### Work instructions
In the data below, which lines hold "BSDF"? Copy every one.

/---

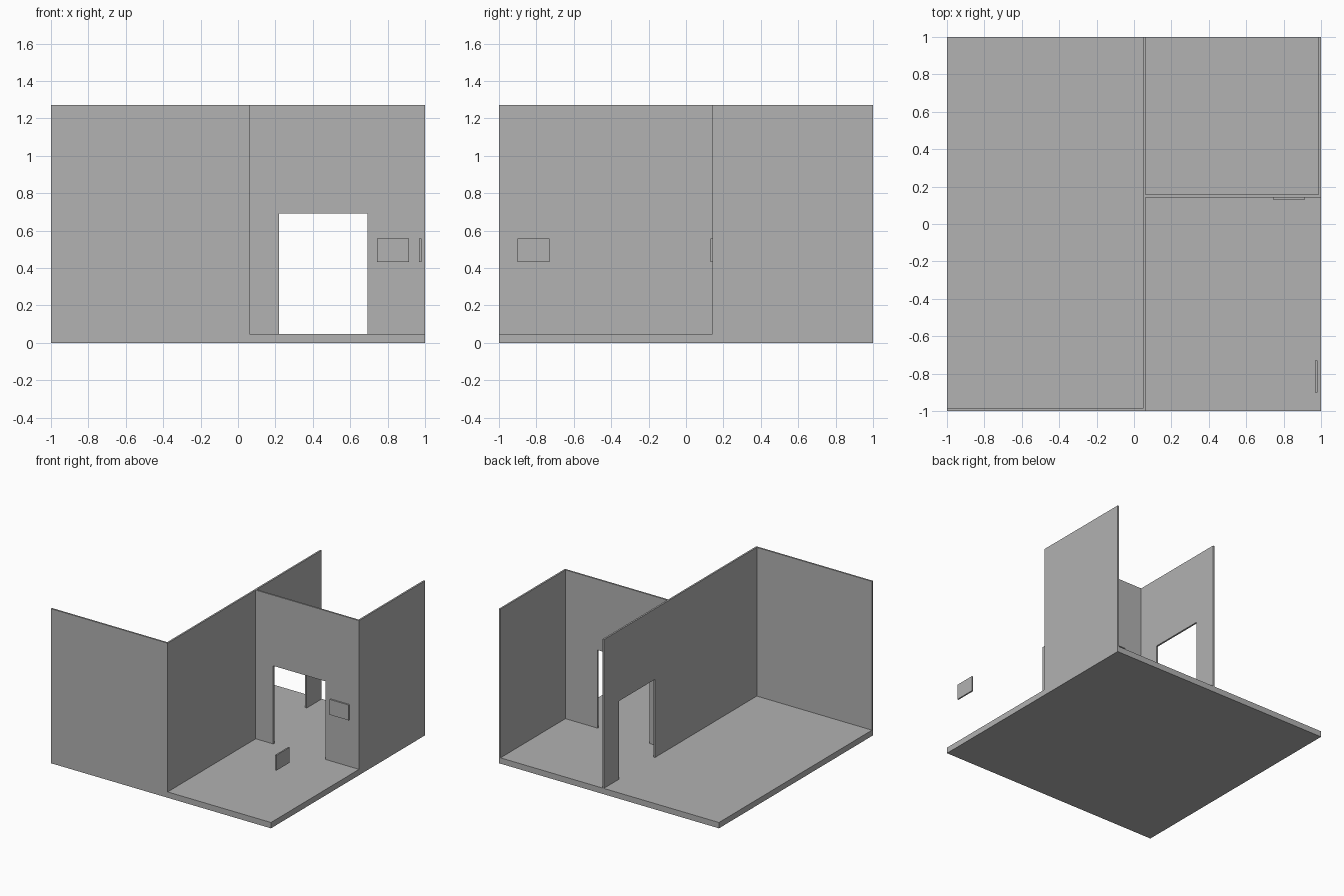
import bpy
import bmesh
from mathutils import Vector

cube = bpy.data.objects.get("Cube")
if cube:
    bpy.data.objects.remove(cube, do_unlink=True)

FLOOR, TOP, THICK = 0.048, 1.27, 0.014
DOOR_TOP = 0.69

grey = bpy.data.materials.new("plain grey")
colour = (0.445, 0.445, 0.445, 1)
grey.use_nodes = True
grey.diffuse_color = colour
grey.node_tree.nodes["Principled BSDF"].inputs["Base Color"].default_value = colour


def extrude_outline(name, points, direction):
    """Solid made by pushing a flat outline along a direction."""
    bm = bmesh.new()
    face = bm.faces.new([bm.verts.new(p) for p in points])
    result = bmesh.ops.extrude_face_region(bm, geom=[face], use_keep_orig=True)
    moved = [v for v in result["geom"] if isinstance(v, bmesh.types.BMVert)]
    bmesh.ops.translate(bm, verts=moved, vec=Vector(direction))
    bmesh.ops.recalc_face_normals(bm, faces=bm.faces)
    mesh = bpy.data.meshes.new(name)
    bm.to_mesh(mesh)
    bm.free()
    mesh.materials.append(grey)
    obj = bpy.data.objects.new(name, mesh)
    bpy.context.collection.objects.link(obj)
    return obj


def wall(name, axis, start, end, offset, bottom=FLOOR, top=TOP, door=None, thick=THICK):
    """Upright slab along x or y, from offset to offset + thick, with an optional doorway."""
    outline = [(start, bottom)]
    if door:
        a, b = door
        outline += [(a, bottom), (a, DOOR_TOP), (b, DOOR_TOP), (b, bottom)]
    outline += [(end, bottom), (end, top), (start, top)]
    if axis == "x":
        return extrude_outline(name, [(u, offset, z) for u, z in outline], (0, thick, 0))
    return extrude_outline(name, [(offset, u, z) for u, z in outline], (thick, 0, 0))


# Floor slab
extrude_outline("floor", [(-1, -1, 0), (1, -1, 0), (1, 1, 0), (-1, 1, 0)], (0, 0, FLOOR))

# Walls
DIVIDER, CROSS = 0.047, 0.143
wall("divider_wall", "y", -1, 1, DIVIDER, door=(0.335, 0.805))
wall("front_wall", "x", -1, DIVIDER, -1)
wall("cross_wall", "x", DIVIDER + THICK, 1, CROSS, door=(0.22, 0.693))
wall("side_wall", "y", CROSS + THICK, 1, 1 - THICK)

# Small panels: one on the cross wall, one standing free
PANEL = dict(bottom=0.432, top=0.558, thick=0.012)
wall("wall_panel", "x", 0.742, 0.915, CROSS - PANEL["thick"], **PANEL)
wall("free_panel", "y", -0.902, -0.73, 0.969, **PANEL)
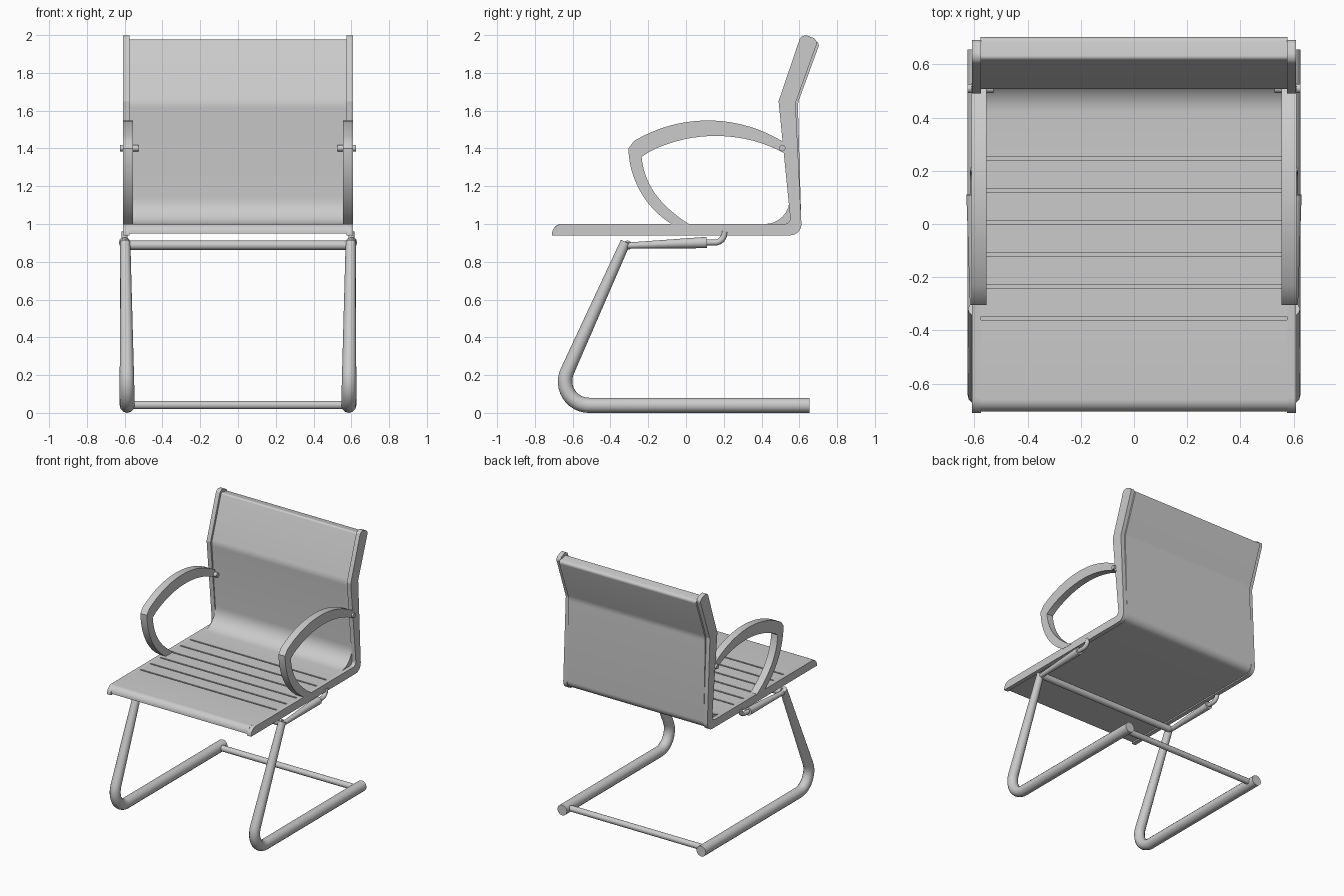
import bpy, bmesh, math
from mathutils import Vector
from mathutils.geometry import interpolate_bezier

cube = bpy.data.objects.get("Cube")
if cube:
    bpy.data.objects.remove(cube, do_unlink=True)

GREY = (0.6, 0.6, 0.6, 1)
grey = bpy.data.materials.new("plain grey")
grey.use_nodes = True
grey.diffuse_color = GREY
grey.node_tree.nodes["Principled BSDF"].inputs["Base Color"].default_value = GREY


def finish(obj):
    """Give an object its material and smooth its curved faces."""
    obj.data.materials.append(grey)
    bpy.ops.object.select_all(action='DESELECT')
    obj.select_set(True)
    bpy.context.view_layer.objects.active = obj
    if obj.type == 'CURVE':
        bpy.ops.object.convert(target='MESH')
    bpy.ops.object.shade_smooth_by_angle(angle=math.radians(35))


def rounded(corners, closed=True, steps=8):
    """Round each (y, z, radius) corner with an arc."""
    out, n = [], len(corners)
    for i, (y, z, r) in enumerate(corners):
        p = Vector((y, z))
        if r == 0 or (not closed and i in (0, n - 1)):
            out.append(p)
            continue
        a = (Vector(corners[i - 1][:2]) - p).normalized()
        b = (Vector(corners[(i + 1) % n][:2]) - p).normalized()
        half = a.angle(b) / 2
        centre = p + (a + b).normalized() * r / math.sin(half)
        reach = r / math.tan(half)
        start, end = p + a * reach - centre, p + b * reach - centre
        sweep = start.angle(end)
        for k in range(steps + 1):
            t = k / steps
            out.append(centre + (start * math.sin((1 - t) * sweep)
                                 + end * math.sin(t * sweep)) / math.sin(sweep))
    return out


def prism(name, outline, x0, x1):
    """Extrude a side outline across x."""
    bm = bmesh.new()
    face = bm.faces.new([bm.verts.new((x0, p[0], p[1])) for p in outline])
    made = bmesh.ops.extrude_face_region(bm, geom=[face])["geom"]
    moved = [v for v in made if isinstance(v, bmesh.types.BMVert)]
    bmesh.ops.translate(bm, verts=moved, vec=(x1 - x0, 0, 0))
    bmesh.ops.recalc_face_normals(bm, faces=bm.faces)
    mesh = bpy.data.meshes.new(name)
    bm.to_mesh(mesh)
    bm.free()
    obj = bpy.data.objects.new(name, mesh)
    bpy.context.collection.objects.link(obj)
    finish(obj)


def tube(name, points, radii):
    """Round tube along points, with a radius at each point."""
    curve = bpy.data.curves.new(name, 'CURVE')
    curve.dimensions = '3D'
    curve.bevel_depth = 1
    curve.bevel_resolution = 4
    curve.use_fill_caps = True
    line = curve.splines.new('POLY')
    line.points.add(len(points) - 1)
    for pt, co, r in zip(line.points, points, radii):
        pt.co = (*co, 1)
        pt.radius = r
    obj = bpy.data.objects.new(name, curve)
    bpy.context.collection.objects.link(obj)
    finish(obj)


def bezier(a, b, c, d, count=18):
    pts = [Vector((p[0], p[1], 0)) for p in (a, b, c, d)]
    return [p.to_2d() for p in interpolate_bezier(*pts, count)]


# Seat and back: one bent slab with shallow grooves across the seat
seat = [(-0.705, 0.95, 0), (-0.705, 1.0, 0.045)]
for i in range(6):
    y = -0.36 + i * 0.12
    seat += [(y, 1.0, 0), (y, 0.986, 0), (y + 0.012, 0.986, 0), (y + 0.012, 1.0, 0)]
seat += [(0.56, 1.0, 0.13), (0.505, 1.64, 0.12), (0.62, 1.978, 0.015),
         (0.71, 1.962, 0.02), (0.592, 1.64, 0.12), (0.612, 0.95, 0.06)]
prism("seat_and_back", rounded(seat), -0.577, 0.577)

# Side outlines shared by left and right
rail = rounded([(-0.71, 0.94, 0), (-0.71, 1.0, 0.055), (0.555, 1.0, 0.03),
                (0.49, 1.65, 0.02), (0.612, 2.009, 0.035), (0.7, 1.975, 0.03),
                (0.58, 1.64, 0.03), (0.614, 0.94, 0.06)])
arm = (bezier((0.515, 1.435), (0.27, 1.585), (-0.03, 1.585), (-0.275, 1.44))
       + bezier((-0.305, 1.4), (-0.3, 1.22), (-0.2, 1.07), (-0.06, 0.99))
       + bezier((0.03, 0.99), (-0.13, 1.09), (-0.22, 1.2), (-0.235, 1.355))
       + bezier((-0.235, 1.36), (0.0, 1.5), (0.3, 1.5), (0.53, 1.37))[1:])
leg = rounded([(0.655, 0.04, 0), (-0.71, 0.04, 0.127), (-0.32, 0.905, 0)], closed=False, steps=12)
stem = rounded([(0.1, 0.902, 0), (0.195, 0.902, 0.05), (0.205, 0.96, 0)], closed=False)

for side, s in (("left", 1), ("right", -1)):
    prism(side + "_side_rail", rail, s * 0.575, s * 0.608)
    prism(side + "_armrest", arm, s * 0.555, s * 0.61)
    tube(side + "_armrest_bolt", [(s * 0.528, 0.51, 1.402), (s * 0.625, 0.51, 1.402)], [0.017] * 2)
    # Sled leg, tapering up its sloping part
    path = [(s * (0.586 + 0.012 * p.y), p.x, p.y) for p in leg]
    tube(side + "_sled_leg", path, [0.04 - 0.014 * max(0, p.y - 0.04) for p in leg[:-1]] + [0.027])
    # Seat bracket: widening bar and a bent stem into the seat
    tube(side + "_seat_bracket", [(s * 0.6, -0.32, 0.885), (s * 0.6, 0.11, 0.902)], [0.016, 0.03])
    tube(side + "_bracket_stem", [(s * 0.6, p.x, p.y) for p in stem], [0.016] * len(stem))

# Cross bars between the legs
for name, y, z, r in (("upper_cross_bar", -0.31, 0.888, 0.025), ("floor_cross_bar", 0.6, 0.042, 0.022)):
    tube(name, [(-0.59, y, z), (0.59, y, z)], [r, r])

\---

### Exercise output
grey.node_tree.nodes["Principled BSDF"].inputs["Base Color"].default_value = colour
grey.node_tree.nodes["Principled BSDF"].inputs["Base Color"].default_value = GREY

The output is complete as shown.